For the reasons explained above, CPA recommends that Mauritius and Djibouti be removed from the list of AGOA beneficiary countries. Further, we recommend that heightened scrutiny be applied to determine whether BRI countries should continue to enjoy beneficiary status.
Michael Stumo, CEO
Coalition for a Prosperous America
 WTO Committee on Regional Trade Agreements – Council for Trade in Services – Notification of Regional Trade Agreement – China and Mauritius (WT/REG442/N/1), available at http://rtais.wto.org/UI/PublicShowRTAIDCard.aspx?rtaid=1034&lang=1&redirect=1
 Chief of the WTO Department of MOFCOM introduces the Free Trade Agreement between the Government of the People`s Republic of China and the Government of the Republic of Mauritius, January 3, 2021, available at http://fta.mofcom.gov.cn/enarticle/chinamauritiusen/enmauritius/202101/44182_1.html

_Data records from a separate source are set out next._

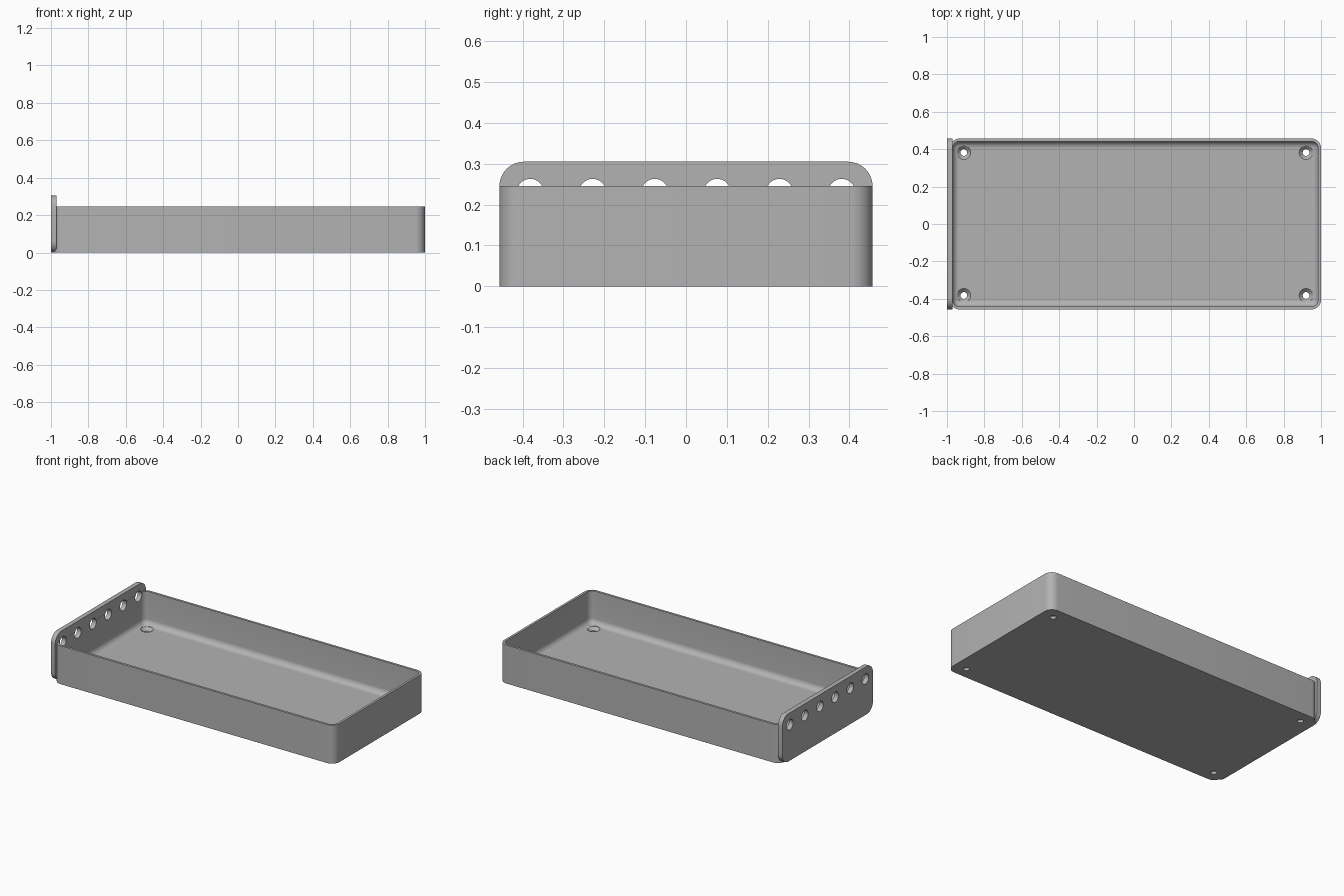
import bpy, bmesh
from math import sin, cos, pi, radians
from mathutils import Matrix

if "Cube" in bpy.data.objects:
    bpy.data.objects.remove(bpy.data.objects["Cube"])

HALF_Y, TRAY_TOP, FLOOR = 0.457, 0.245, 0.035
WALL, CORNER, FILLET = 0.015, 0.052, 0.036
LEFT, RIGHT = -0.985, 1.0

grey = bpy.data.materials.new("plain grey")
grey.use_nodes = True
grey.diffuse_color = (0.45, 0.45, 0.45, 1)
grey.node_tree.nodes["Principled BSDF"].inputs["Base Color"].default_value = (0.45, 0.45, 0.45, 1)


def rounded_rect(hx, hy, r, steps=8):
    """Outline of a rounded rectangle, counter-clockwise."""
    pts = []
    for q, (sx, sy) in enumerate([(1, 1), (-1, 1), (-1, -1), (1, -1)]):
        for i in range(steps + 1):
            a = (q + i / steps) * pi / 2
            pts.append((sx * (hx - r) + r * cos(a), sy * (hy - r) + r * sin(a)))
    return pts


def loft(name, rings):
    """Skin a stack of equal-count rings and cap both ends."""
    bm = bmesh.new()
    loops = [[bm.verts.new(p) for p in ring] for ring in rings]
    n = len(loops[0])
    for a, b in zip(loops, loops[1:]):
        for i in range(n):
            j = (i + 1) % n
            bm.faces.new((a[i], a[j], b[j], b[i]))
    bm.faces.new(loops[0][::-1])
    bm.faces.new(loops[-1])
    bmesh.ops.recalc_face_normals(bm, faces=bm.faces)
    mesh = bpy.data.meshes.new(name)
    bm.to_mesh(mesh)
    bm.free()
    mesh.materials.append(grey)
    ob = bpy.data.objects.new(name, mesh)
    bpy.context.collection.objects.link(ob)
    return ob


def turned_cutter(bm, profile, matrix, sides=32):
    """Add a closed round cutter from (radius, height) pairs."""
    rings = [[bm.verts.new(matrix @ Matrix.Rotation(2 * pi * i / sides, 4, 'Z')
              @ Matrix.Translation((r, 0, z)) @ Matrix.Identity(4).to_translation())
              for i in range(sides)] for r, z in profile]
    for a, b in zip(rings, rings[1:]):
        for i in range(sides):
            j = (i + 1) % sides
            bm.faces.new((a[i], a[j], b[j], b[i]))
    bm.faces.new(rings[0][::-1])
    bm.faces.new(rings[-1])


def cut(ob, profile, matrices):
    """Subtract a set of round holes, then discard the cutter."""
    bm = bmesh.new()
    for m in matrices:
        turned_cutter(bm, profile, m)
    bmesh.ops.recalc_face_normals(bm, faces=bm.faces)
    mesh = bpy.data.meshes.new("hole_cutter")
    bm.to_mesh(mesh)
    bm.free()
    mesh.materials.append(grey)
    cutter = bpy.data.objects.new("hole_cutter", mesh)
    cutter.hide_render = True
    bpy.context.collection.objects.link(cutter)
    mod = ob.modifiers.new("holes", 'BOOLEAN')
    mod.operation, mod.solver, mod.object = 'DIFFERENCE', 'EXACT', cutter
    bpy.context.view_layer.objects.active = ob
    bpy.ops.object.modifier_apply(modifier=mod.name)
    bpy.data.objects.remove(cutter)


# Tray: outer wall, thin rim, inner wall, filleted floor
levels = [(0, 0), (0, TRAY_TOP), (WALL, TRAY_TOP)]
for k in range(9):
    a = k / 8 * pi / 2
    levels.append((WALL + FILLET * (1 - cos(a)), FLOOR + FILLET * (1 - sin(a))))
mid, half_x = (LEFT + RIGHT) / 2, (RIGHT - LEFT) / 2
tray = loft("tray", [[(mid + x, y, z) for x, y in
                      rounded_rect(half_x - d, HALF_Y - d, CORNER - d)] for d, z in levels])

# End plate: rounded panel standing above the rim
plate = loft("end_plate", [[(x, y, 0.1525 + z) for y, z in rounded_rect(HALF_Y, 0.1525, 0.06)]
                           for x in (-1.0, -0.9705)])

# Row of six round holes through the plate and the wall behind it
row = [Matrix.Translation((-0.98, (i - 2.5) * 0.1525, 0.23)) @ Matrix.Rotation(pi / 2, 4, 'Y')
       for i in range(6)]
for part in (tray, plate):
    cut(part, [(0.033, -0.06), (0.033, 0.06)], row)

# Countersunk screw holes in the floor corners
screws = [Matrix.Translation((x, y, 0)) for x in (-0.91, 0.92) for y in (-0.382, 0.382)]
cut(tray, [(0.018, -0.02), (0.018, FLOOR - 0.019), (0.037, FLOOR), (0.037, FLOOR + 0.05)], screws)

# Smooth shading with crisp edges
for part in (tray, plate):
    bpy.ops.object.select_all(action='DESELECT')
    part.select_set(True)
    bpy.context.view_layer.objects.active = part
    bpy.ops.object.shade_smooth_by_angle(angle=radians(30))
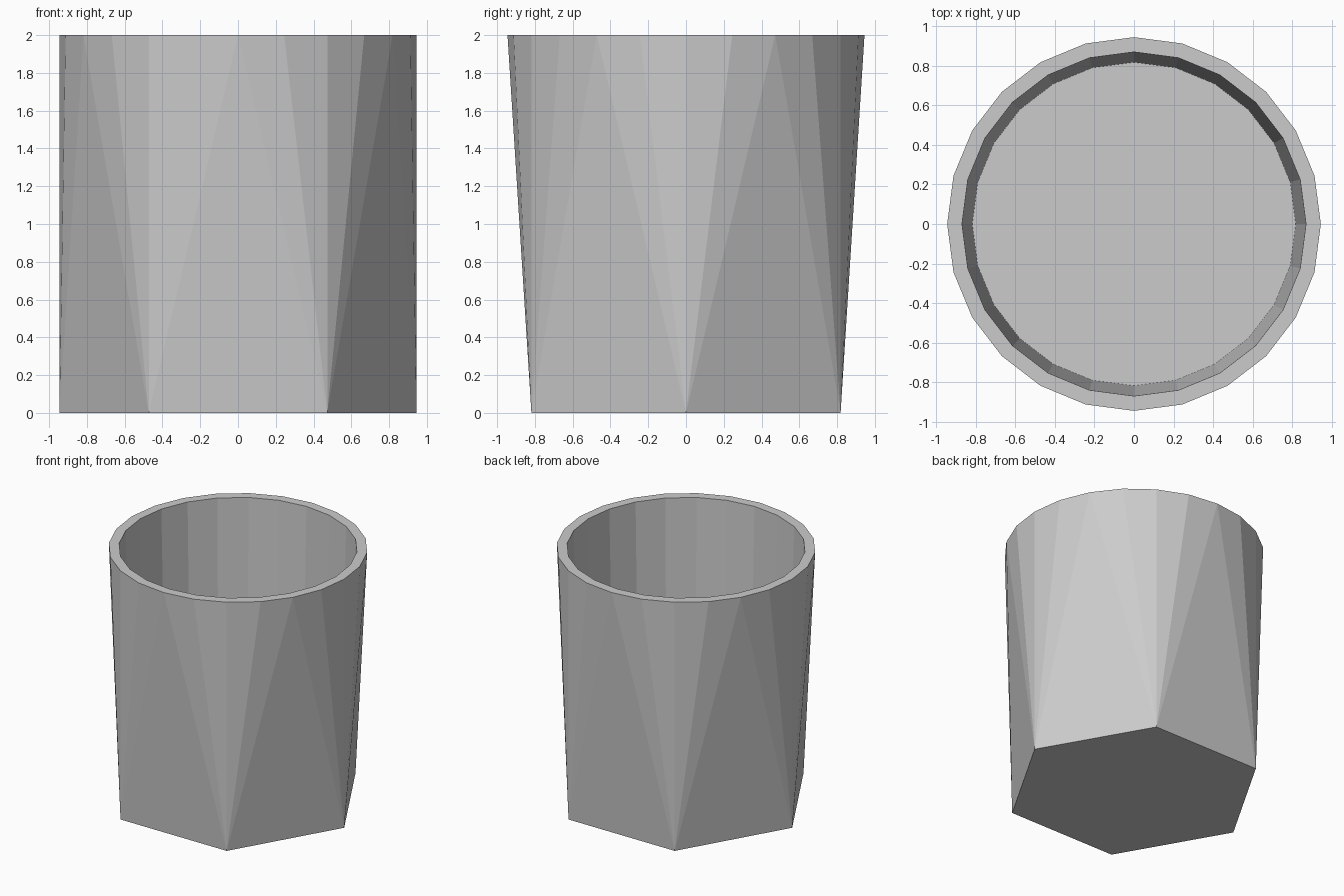
import bpy, bmesh
from math import sin, cos, tau

if "Cube" in bpy.data.objects:
    bpy.data.objects.remove(bpy.data.objects["Cube"])

R = 0.945          # outer radius of rim and base corners
HEIGHT = 2.0
FLOOR = 0.1        # height of the inside floor
SIDES, CORNERS = 24, 6
STEP = SIDES // CORNERS

bm = bmesh.new()


def ring(radius, z, n):
    return [bm.verts.new((radius * cos(tau * i / n), radius * sin(tau * i / n), z))
            for i in range(n)]


base = ring(R, 0, CORNERS)
rim_out = ring(R, HEIGHT, SIDES)
rim_in = ring(0.87, HEIGHT, SIDES)
floor = ring(0.818, FLOOR, SIDES)

# outer wall: each hexagon corner fans out to the nearest rim segments
for c in range(CORNERS):
    mid = c * STEP
    for k in range(-STEP // 2, STEP // 2):
        bm.faces.new((base[c], rim_out[(mid + k + 1) % SIDES], rim_out[(mid + k) % SIDES]))
    nxt = (c + 1) % CORNERS
    bm.faces.new((base[c], base[nxt], rim_out[(mid + STEP // 2) % SIDES]))

# flat rim and tapered inner wall
for a, b in ((rim_out, rim_in), (rim_in, floor)):
    for i in range(SIDES):
        j = (i + 1) % SIDES
        bm.faces.new((a[i], a[j], b[j], b[i]))

# underside and inside floor
bm.faces.new(base)
bm.faces.new(floor)
bmesh.ops.recalc_face_normals(bm, faces=bm.faces[:])

mesh = bpy.data.meshes.new("hexagonal_cup")
bm.to_mesh(mesh)
bm.free()
cup = bpy.data.objects.new("hexagonal_cup", mesh)
bpy.context.collection.objects.link(cup)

 Congressional Research Service “China’s Engagement in Djibouti”, September 4, 2019, available at https://crsreports.congress.gov/product/pdf/IF/IF11304/3
 Senate Armed Services Committee Hearing U.S. Central Command And U.S. Africa Command In Review Of The Defense Authorization Request For Fiscal Year 2022 And The Future Years Defense Program (April 22, 2021), available at https://www.centcom.mil/Portals/6/Documents/Transcripts/04222021SASCCENTCOMandAFRICOMTranscript.pdf
 The State Council of the People’s Republic of China, The Belt and Road Initiative, available at http://english.www.gov.cn/beltAndRoad/
 https://www.yidaiyilu.gov.cn/. See also OECD, “China’s Belt and Road Initiative in the Global Trade, Investment and Finance Landscape”, OECD Business and Finance Outlook 2018, available at https://www.oecd.org/finance/Chinas-Belt-and-Road-Initiative-in-the-global-trade-investment-and-finance-landscape.pdf
 U.S. Department of State, “The Chinese Communist Party: Threatening Global Peace and Security”, available at https://2017-2021.state.gov/the-chinese-communist-party-threatening-global-peace-and-security/index.html